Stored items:
++++++++++++++++++++
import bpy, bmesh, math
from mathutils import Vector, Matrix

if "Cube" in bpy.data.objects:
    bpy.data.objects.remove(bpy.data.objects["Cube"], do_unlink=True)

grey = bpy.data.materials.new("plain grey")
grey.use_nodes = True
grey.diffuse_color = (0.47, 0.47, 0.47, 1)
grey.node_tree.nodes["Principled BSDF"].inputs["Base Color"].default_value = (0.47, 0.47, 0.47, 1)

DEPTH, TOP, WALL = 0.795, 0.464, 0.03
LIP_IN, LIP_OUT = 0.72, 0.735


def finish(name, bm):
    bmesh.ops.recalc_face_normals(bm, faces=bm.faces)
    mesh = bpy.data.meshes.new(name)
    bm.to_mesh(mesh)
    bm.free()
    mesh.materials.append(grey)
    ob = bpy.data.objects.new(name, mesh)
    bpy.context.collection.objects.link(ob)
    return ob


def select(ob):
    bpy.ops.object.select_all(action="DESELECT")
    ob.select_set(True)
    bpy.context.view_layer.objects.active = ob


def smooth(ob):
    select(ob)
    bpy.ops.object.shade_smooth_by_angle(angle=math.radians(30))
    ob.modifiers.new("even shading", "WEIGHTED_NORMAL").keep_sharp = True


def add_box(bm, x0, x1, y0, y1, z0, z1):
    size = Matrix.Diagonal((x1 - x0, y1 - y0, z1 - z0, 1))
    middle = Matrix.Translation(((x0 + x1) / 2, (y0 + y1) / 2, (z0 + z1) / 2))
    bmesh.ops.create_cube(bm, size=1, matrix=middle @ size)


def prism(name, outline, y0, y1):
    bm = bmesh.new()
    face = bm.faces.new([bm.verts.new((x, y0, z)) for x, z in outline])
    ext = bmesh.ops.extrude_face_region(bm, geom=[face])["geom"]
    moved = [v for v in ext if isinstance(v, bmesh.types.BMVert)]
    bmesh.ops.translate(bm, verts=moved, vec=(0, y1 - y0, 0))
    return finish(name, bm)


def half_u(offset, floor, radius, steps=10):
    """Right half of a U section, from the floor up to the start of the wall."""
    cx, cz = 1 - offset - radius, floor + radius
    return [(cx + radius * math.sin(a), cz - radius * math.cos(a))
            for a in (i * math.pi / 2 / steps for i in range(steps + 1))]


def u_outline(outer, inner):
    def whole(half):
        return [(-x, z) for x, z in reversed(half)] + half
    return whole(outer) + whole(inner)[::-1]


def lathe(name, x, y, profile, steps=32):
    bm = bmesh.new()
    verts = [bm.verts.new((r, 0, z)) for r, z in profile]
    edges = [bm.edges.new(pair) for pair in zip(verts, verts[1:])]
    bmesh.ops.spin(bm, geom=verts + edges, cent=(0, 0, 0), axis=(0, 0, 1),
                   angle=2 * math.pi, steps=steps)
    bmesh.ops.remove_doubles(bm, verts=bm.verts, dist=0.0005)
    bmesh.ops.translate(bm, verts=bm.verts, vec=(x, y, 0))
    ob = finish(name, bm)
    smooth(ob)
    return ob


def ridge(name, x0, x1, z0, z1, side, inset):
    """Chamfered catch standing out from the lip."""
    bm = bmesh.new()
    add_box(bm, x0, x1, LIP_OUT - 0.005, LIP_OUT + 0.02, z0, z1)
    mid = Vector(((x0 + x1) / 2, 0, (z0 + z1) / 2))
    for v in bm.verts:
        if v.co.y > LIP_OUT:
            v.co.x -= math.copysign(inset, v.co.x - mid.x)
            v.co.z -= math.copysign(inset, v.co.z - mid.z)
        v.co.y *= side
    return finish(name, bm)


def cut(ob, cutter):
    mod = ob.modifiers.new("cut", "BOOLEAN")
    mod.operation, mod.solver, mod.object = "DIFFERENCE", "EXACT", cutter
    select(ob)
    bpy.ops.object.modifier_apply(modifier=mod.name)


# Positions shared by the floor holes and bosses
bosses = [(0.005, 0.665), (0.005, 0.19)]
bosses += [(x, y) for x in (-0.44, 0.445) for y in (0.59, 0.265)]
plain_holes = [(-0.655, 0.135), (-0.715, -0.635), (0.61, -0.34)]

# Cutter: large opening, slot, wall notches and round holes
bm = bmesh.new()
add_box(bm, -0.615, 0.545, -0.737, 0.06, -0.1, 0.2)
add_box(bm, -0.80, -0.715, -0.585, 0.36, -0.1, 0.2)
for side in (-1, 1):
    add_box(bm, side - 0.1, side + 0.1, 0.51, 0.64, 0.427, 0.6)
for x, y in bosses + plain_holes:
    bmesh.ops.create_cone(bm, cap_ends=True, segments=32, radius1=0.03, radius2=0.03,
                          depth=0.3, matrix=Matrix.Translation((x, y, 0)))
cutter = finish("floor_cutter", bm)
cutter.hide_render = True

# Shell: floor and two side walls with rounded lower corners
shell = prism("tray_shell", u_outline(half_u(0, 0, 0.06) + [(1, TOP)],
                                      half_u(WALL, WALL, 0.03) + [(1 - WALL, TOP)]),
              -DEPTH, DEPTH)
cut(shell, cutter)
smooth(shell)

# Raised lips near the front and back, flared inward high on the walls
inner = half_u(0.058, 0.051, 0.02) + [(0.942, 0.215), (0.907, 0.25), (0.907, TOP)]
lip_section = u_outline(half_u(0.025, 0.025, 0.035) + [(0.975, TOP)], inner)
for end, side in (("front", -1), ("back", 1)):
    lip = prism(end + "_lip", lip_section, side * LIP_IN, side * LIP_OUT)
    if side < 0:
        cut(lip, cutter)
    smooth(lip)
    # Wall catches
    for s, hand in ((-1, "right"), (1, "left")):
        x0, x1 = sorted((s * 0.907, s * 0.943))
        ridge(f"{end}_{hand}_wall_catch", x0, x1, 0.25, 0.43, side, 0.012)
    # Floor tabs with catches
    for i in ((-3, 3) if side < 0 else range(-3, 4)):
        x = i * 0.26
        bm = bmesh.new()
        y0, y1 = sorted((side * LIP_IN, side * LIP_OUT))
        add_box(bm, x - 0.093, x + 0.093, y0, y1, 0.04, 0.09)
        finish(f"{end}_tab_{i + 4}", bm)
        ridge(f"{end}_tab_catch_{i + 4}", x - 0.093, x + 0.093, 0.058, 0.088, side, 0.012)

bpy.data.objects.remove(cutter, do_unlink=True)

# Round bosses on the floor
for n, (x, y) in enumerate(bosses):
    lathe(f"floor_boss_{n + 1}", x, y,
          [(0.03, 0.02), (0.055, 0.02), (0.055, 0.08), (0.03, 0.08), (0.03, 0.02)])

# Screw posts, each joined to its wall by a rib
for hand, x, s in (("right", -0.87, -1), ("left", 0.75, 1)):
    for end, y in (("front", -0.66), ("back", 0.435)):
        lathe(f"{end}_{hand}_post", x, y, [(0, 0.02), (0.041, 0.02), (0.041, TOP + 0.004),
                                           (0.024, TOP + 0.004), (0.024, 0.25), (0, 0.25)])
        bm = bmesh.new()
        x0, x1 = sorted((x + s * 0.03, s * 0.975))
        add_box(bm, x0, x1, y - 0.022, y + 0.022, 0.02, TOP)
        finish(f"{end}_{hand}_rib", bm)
++++++++++++++++++++
Copy every line above without altering a word.

■ **TASK RESULT**
import bpy, bmesh, math
from mathutils import Vector, Matrix

if "Cube" in bpy.data.objects:
    bpy.data.objects.remove(bpy.data.objects["Cube"], do_unlink=True)

grey = bpy.data.materials.new("plain grey")
grey.use_nodes = True
grey.diffuse_color = (0.47, 0.47, 0.47, 1)
grey.node_tree.nodes["Principled BSDF"].inputs["Base Color"].default_value = (0.47, 0.47, 0.47, 1)

DEPTH, TOP, WALL = 0.795, 0.464, 0.03
LIP_IN, LIP_OUT = 0.72, 0.735


def finish(name, bm):
    bmesh.ops.recalc_face_normals(bm, faces=bm.faces)
    mesh = bpy.data.meshes.new(name)
    bm.to_mesh(mesh)
    bm.free()
    mesh.materials.append(grey)
    ob = bpy.data.objects.new(name, mesh)
    bpy.context.collection.objects.link(ob)
    return ob


def select(ob):
    bpy.ops.object.select_all(action="DESELECT")
    ob.select_set(True)
    bpy.context.view_layer.objects.active = ob


def smooth(ob):
    select(ob)
    bpy.ops.object.shade_smooth_by_angle(angle=math.radians(30))
    ob.modifiers.new("even shading", "WEIGHTED_NORMAL").keep_sharp = True


def add_box(bm, x0, x1, y0, y1, z0, z1):
    size = Matrix.Diagonal((x1 - x0, y1 - y0, z1 - z0, 1))
    middle = Matrix.Translation(((x0 + x1) / 2, (y0 + y1) / 2, (z0 + z1) / 2))
    bmesh.ops.create_cube(bm, size=1, matrix=middle @ size)


def prism(name, outline, y0, y1):
    bm = bmesh.new()
    face = bm.faces.new([bm.verts.new((x, y0, z)) for x, z in outline])
    ext = bmesh.ops.extrude_face_region(bm, geom=[face])["geom"]
    moved = [v for v in ext if isinstance(v, bmesh.types.BMVert)]
    bmesh.ops.translate(bm, verts=moved, vec=(0, y1 - y0, 0))
    return finish(name, bm)


def half_u(offset, floor, radius, steps=10):
    """Right half of a U section, from the floor up to the start of the wall."""
    cx, cz = 1 - offset - radius, floor + radius
    return [(cx + radius * math.sin(a), cz - radius * math.cos(a))
            for a in (i * math.pi / 2 / steps for i in range(steps + 1))]


def u_outline(outer, inner):
    def whole(half):
        return [(-x, z) for x, z in reversed(half)] + half
    return whole(outer) + whole(inner)[::-1]


def lathe(name, x, y, profile, steps=32):
    bm = bmesh.new()
    verts = [bm.verts.new((r, 0, z)) for r, z in profile]
    edges = [bm.edges.new(pair) for pair in zip(verts, verts[1:])]
    bmesh.ops.spin(bm, geom=verts + edges, cent=(0, 0, 0), axis=(0, 0, 1),
                   angle=2 * math.pi, steps=steps)
    bmesh.ops.remove_doubles(bm, verts=bm.verts, dist=0.0005)
    bmesh.ops.translate(bm, verts=bm.verts, vec=(x, y, 0))
    ob = finish(name, bm)
    smooth(ob)
    return ob


def ridge(name, x0, x1, z0, z1, side, inset):
    """Chamfered catch standing out from the lip."""
    bm = bmesh.new()
    add_box(bm, x0, x1, LIP_OUT - 0.005, LIP_OUT + 0.02, z0, z1)
    mid = Vector(((x0 + x1) / 2, 0, (z0 + z1) / 2))
    for v in bm.verts:
        if v.co.y > LIP_OUT:
            v.co.x -= math.copysign(inset, v.co.x - mid.x)
            v.co.z -= math.copysign(inset, v.co.z - mid.z)
        v.co.y *= side
    return finish(name, bm)


def cut(ob, cutter):
    mod = ob.modifiers.new("cut", "BOOLEAN")
    mod.operation, mod.solver, mod.object = "DIFFERENCE", "EXACT", cutter
    select(ob)
    bpy.ops.object.modifier_apply(modifier=mod.name)


# Positions shared by the floor holes and bosses
bosses = [(0.005, 0.665), (0.005, 0.19)]
bosses += [(x, y) for x in (-0.44, 0.445) for y in (0.59, 0.265)]
plain_holes = [(-0.655, 0.135), (-0.715, -0.635), (0.61, -0.34)]

# Cutter: large opening, slot, wall notches and round holes
bm = bmesh.new()
add_box(bm, -0.615, 0.545, -0.737, 0.06, -0.1, 0.2)
add_box(bm, -0.80, -0.715, -0.585, 0.36, -0.1, 0.2)
for side in (-1, 1):
    add_box(bm, side - 0.1, side + 0.1, 0.51, 0.64, 0.427, 0.6)
for x, y in bosses + plain_holes:
    bmesh.ops.create_cone(bm, cap_ends=True, segments=32, radius1=0.03, radius2=0.03,
                          depth=0.3, matrix=Matrix.Translation((x, y, 0)))
cutter = finish("floor_cutter", bm)
cutter.hide_render = True

# Shell: floor and two side walls with rounded lower corners
shell = prism("tray_shell", u_outline(half_u(0, 0, 0.06) + [(1, TOP)],
                                      half_u(WALL, WALL, 0.03) + [(1 - WALL, TOP)]),
              -DEPTH, DEPTH)
cut(shell, cutter)
smooth(shell)

# Raised lips near the front and back, flared inward high on the walls
inner = half_u(0.058, 0.051, 0.02) + [(0.942, 0.215), (0.907, 0.25), (0.907, TOP)]
lip_section = u_outline(half_u(0.025, 0.025, 0.035) + [(0.975, TOP)], inner)
for end, side in (("front", -1), ("back", 1)):
    lip = prism(end + "_lip", lip_section, side * LIP_IN, side * LIP_OUT)
    if side < 0:
        cut(lip, cutter)
    smooth(lip)
    # Wall catches
    for s, hand in ((-1, "right"), (1, "left")):
        x0, x1 = sorted((s * 0.907, s * 0.943))
        ridge(f"{end}_{hand}_wall_catch", x0, x1, 0.25, 0.43, side, 0.012)
    # Floor tabs with catches
    for i in ((-3, 3) if side < 0 else range(-3, 4)):
        x = i * 0.26
        bm = bmesh.new()
        y0, y1 = sorted((side * LIP_IN, side * LIP_OUT))
        add_box(bm, x - 0.093, x + 0.093, y0, y1, 0.04, 0.09)
        finish(f"{end}_tab_{i + 4}", bm)
        ridge(f"{end}_tab_catch_{i + 4}", x - 0.093, x + 0.093, 0.058, 0.088, side, 0.012)

bpy.data.objects.remove(cutter, do_unlink=True)

# Round bosses on the floor
for n, (x, y) in enumerate(bosses):
    lathe(f"floor_boss_{n + 1}", x, y,
          [(0.03, 0.02), (0.055, 0.02), (0.055, 0.08), (0.03, 0.08), (0.03, 0.02)])

# Screw posts, each joined to its wall by a rib
for hand, x, s in (("right", -0.87, -1), ("left", 0.75, 1)):
    for end, y in (("front", -0.66), ("back", 0.435)):
        lathe(f"{end}_{hand}_post", x, y, [(0, 0.02), (0.041, 0.02), (0.041, TOP + 0.004),
                                           (0.024, TOP + 0.004), (0.024, 0.25), (0, 0.25)])
        bm = bmesh.new()
        x0, x1 = sorted((x + s * 0.03, s * 0.975))
        add_box(bm, x0, x1, y - 0.022, y + 0.022, 0.02, TOP)
        finish(f"{end}_{hand}_rib", bm)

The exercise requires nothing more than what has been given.